* [Task directions]:
Quote, without any change, the line that contains "const glass = box('windowPane', MID" and all lines that follow it to the end of the data below.

* [Task inputs]:
= = = =
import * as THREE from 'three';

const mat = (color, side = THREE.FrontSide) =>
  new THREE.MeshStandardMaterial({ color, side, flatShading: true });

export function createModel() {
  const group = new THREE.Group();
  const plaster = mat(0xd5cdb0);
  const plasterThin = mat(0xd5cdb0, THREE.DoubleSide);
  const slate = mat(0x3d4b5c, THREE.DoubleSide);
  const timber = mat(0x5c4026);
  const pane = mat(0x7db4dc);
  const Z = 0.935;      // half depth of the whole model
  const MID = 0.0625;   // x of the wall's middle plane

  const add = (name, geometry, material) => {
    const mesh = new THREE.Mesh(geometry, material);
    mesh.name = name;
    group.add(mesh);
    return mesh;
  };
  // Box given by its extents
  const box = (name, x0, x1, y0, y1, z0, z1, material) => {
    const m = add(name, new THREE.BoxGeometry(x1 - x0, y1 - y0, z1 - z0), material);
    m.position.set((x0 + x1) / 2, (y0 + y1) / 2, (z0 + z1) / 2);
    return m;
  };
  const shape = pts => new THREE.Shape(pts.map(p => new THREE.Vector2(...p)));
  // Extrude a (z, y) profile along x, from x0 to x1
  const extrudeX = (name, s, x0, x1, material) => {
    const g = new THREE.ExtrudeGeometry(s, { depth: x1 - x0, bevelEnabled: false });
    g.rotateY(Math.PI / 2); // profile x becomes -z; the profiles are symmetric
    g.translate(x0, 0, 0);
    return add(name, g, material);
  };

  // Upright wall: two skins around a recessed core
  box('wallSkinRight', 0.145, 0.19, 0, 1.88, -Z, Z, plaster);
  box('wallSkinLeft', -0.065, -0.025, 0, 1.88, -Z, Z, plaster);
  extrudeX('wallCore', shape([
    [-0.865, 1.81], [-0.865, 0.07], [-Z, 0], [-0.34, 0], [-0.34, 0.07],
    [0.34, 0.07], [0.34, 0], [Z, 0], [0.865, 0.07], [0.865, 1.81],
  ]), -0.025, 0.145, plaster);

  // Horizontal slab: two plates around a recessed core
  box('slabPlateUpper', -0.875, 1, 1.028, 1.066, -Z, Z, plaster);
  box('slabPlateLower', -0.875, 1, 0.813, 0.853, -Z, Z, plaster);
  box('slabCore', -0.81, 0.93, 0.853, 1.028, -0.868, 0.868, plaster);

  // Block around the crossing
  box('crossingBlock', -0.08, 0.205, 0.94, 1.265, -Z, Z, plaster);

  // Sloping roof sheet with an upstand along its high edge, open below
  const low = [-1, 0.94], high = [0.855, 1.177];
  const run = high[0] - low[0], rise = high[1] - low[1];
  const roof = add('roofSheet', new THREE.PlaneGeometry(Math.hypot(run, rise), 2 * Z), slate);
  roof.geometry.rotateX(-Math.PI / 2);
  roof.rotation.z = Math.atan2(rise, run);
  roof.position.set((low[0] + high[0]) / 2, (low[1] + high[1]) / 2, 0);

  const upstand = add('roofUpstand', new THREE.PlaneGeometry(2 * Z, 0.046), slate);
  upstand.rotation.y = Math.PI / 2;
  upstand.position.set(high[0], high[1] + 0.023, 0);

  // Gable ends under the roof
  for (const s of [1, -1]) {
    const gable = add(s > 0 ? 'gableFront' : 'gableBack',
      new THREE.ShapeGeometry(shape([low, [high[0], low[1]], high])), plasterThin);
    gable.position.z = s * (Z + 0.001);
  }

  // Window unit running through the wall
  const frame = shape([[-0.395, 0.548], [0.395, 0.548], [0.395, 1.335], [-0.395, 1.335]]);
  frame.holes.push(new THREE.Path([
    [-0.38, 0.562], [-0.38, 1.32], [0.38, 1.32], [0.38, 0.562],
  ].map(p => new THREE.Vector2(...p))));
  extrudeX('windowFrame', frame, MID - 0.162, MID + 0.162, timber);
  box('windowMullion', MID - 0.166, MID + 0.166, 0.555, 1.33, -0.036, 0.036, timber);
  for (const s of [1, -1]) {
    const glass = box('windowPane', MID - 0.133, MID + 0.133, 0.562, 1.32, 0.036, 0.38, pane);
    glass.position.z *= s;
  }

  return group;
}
= = = =
* [Your solution]:
    const glass = box('windowPane', MID - 0.133, MID + 0.133, 0.562, 1.32, 0.036, 0.38, pane);
    glass.position.z *= s;
  }

  return group;
}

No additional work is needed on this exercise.